Meet the World’s Funniest Kindergartner—Junie B. Jones! Afternoon kindergarten is having a field day, and Junie B. Jones is team captain! Only, here’s the problem. Room Eight keeps on winning too many events. And so how will Room Nine ever become the kindergarten champions? As Captain Field Day, will Junie B. find a way to lead her team to victory? Or will it be up to someone else to save the day?
“Junie B. is the darling of the young-reader set.”
“Park convinces beginning readers that Junie B.—and reading—are lots of fun.”

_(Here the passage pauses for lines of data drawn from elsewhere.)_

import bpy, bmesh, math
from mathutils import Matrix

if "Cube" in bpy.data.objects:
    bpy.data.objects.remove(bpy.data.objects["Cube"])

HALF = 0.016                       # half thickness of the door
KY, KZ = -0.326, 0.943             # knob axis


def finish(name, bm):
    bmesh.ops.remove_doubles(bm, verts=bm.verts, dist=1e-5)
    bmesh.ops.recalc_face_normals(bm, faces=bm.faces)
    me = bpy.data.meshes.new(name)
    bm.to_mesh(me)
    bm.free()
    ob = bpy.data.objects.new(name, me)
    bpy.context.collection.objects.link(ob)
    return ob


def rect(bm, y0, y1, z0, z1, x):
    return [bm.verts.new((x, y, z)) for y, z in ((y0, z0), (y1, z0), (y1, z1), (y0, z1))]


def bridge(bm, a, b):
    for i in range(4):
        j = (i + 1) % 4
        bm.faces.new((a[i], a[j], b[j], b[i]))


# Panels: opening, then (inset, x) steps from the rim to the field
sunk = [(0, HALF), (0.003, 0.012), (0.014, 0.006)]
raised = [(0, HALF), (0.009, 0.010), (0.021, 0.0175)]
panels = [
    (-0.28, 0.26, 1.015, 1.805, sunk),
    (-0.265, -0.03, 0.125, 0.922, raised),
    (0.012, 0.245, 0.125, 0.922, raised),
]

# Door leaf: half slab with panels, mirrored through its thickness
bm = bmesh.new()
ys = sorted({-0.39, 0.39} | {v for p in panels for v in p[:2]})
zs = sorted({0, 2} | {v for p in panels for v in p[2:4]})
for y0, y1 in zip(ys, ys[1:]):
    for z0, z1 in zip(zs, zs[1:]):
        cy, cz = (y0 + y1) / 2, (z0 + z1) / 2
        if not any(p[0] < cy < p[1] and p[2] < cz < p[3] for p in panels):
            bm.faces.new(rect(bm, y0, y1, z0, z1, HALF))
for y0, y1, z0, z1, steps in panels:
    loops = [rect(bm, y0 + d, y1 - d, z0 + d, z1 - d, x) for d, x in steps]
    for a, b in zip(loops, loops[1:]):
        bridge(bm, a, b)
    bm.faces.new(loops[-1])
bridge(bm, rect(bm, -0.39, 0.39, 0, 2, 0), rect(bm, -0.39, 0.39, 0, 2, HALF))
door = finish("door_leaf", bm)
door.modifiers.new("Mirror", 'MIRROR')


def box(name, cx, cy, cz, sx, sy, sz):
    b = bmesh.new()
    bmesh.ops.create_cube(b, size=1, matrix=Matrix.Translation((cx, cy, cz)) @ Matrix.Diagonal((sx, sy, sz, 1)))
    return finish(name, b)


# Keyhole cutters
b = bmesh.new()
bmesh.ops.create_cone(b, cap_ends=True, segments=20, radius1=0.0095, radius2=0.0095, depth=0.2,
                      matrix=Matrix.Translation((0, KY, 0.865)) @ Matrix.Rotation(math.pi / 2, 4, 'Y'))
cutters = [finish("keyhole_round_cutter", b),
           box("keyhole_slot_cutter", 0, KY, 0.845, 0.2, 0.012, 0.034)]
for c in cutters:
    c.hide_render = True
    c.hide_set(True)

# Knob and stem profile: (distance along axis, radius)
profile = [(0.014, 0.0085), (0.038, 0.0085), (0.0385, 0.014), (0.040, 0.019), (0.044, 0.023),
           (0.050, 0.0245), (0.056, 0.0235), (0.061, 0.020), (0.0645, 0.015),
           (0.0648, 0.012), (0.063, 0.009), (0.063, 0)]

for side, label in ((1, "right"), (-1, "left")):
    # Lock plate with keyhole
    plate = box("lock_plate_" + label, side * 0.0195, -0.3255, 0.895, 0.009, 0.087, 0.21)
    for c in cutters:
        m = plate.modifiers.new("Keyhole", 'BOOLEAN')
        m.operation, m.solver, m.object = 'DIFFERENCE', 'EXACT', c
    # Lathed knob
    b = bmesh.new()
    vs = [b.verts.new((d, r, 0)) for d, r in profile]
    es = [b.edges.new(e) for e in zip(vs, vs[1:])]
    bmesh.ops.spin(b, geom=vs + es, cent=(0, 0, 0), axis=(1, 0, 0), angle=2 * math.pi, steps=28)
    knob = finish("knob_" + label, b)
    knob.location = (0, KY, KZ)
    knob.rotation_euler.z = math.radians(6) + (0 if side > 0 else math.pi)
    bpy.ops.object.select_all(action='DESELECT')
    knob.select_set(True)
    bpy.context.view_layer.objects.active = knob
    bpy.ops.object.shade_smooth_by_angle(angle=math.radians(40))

“Junie’s swarms of young fans will continue to delight in her unique take on the world. . . . A hilarious, first-rate read-aloud.”
“Junie B. Jones is a feisty six-year-old with an endearing penchant for honesty.”

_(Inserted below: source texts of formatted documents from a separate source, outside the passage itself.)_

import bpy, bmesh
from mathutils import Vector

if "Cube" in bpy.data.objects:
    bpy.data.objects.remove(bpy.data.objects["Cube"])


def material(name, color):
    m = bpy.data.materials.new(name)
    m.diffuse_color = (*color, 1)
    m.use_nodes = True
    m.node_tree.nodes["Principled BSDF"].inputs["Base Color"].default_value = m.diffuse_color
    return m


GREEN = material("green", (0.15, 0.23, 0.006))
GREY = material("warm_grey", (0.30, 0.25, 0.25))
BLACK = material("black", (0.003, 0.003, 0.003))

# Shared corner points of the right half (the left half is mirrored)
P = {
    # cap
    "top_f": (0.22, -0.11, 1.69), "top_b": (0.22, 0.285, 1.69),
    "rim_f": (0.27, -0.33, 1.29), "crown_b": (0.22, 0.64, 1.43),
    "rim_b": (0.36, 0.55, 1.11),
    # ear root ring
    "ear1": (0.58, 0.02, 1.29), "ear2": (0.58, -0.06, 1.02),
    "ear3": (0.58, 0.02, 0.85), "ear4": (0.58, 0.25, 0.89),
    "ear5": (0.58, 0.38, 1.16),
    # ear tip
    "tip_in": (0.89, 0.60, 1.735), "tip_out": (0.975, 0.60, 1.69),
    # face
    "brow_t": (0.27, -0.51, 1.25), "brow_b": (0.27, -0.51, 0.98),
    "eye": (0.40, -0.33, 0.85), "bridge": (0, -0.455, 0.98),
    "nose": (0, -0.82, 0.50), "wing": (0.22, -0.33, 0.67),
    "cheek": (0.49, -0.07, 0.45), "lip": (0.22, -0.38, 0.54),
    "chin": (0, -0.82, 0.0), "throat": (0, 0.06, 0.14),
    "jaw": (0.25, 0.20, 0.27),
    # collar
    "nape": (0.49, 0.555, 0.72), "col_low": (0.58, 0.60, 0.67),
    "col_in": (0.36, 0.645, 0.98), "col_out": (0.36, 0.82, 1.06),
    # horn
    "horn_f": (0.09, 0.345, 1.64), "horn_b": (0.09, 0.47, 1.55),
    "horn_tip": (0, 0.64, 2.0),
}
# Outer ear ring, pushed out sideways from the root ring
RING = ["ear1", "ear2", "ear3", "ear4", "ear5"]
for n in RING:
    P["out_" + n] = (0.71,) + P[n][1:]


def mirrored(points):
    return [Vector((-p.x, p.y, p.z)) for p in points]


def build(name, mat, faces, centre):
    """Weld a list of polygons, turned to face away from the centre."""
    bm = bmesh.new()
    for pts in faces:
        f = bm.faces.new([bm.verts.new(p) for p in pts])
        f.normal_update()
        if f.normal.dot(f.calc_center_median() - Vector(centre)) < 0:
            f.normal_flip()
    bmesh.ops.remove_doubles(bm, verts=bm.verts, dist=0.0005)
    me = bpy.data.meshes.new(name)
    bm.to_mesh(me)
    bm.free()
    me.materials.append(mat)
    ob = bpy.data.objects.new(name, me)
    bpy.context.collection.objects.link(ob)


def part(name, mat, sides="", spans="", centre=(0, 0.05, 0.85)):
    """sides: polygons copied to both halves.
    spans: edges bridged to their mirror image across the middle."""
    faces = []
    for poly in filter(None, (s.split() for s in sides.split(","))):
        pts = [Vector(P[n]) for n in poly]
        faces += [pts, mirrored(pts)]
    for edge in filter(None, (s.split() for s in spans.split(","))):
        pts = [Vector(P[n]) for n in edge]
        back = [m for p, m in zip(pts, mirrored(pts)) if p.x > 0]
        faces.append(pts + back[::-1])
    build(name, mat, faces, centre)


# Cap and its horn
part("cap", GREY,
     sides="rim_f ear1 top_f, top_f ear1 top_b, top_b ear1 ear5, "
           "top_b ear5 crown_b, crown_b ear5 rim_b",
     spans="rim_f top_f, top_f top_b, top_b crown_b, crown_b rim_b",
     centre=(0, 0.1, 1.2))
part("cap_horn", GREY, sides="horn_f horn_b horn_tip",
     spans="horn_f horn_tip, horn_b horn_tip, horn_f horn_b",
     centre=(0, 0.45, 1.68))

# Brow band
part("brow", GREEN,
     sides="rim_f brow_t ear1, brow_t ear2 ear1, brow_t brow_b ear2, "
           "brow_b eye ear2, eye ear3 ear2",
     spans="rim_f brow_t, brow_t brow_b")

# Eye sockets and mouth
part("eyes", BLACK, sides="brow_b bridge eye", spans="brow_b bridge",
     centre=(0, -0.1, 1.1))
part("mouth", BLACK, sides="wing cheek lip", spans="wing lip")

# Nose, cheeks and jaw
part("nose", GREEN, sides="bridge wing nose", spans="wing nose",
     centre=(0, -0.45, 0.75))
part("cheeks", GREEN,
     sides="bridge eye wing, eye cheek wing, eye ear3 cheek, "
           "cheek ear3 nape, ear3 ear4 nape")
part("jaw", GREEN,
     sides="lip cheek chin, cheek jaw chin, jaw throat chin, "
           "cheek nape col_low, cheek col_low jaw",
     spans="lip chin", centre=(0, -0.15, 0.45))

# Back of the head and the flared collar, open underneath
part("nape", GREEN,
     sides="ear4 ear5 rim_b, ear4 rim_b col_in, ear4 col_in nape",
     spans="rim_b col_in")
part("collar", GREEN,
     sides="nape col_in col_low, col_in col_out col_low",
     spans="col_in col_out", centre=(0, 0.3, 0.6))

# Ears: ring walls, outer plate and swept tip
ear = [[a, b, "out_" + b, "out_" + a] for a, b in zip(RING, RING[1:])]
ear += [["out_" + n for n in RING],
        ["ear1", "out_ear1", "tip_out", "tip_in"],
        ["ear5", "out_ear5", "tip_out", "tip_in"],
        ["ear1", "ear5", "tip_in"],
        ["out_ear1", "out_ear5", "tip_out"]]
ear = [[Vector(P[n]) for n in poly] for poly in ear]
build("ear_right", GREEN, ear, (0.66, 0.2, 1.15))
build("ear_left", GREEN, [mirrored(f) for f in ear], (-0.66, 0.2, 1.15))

in all of kindergarten!” hollered that Grace. Mrs. sat down in her chair. She crossed her arms and waited for the yelling to stop. I hurried to her desk speedy quick. “Mrs.! Mrs.! Guess what? I did not shout just then!” I said. “Did you hear me? Huh? Did you hear me not shouting? I was the only one in the whole room who didn't shout, I believe.” I pulled on her sleeve. “Maybe you should reward me for that behavior,” I said. “Huh, Mrs.? What do you think? Maybe you should make me the captain
“Whoa, whoa, whoa!” she said. Then she quick took me into the hall. And she bent down next to me. “Junie B., you are very mixed up about being a team captain. Team captains are not superheroes. They're not even close, in fact.” I did a frown at that woman. “Why? Why aren't they?” I asked. “Captains are the bosses, right?” Mrs. shook her head. “No, Junie B. Not in this case, they aren't. In this case, a team captain supports the team. A team captain keeps the team united.” She looked at me.
doesn't even care who wins and loses. Room Nine just came out here to run in the air. So ha ha on you.” “Yeah,” said Ricardo. “Yeah,” said Jamal Hall. “Yeah,” said Lynnie. Then all of those people gave me a high five. ’Cause I made a good point, apparently. Pretty soon, the Room Eight teacher blew her whistle again. “The next event will be the softball throw,” she said. “Unlike the relay race, this contest is not going to be a team event. The softball throw is for anyone who wants to join
in. If you'd like to see how far you can throw the ball, please form a line behind me.” Paulie Allen Puffer was the first one in line. “I'm a good thrower,” he said. “I'm probably the best thrower in Room Nine, in fact.” Lynnie lined up next. “I'm a good thrower, too,” she said. “Me too,” said Jamal Hall. Just then, Crybaby William pulled on my cape. ’Cause he wanted to whisper again, that's why. “I'm not good at this event, either,” he said real quiet. “I don't have to do it, right,
has ears like a hawk. Strong Frankie went first. The Room Eight teacher lifted him up to the high bar. Then, quick as a wink, he did a loud grunt. And he pulled his chin right up to the bar. “ONE!” hollered Room Eight. Strong Frankie did another grunt. Then he pulled himself up again. “TWO!” shouted Room Eight. After that, he just kept right on going. Strong Frankie kept grunting and pulling. And Room Eight kept on counting. “THREE!” “FOUR!” “FIVE!” “SIX!” “SEVEN!” Finally, Strong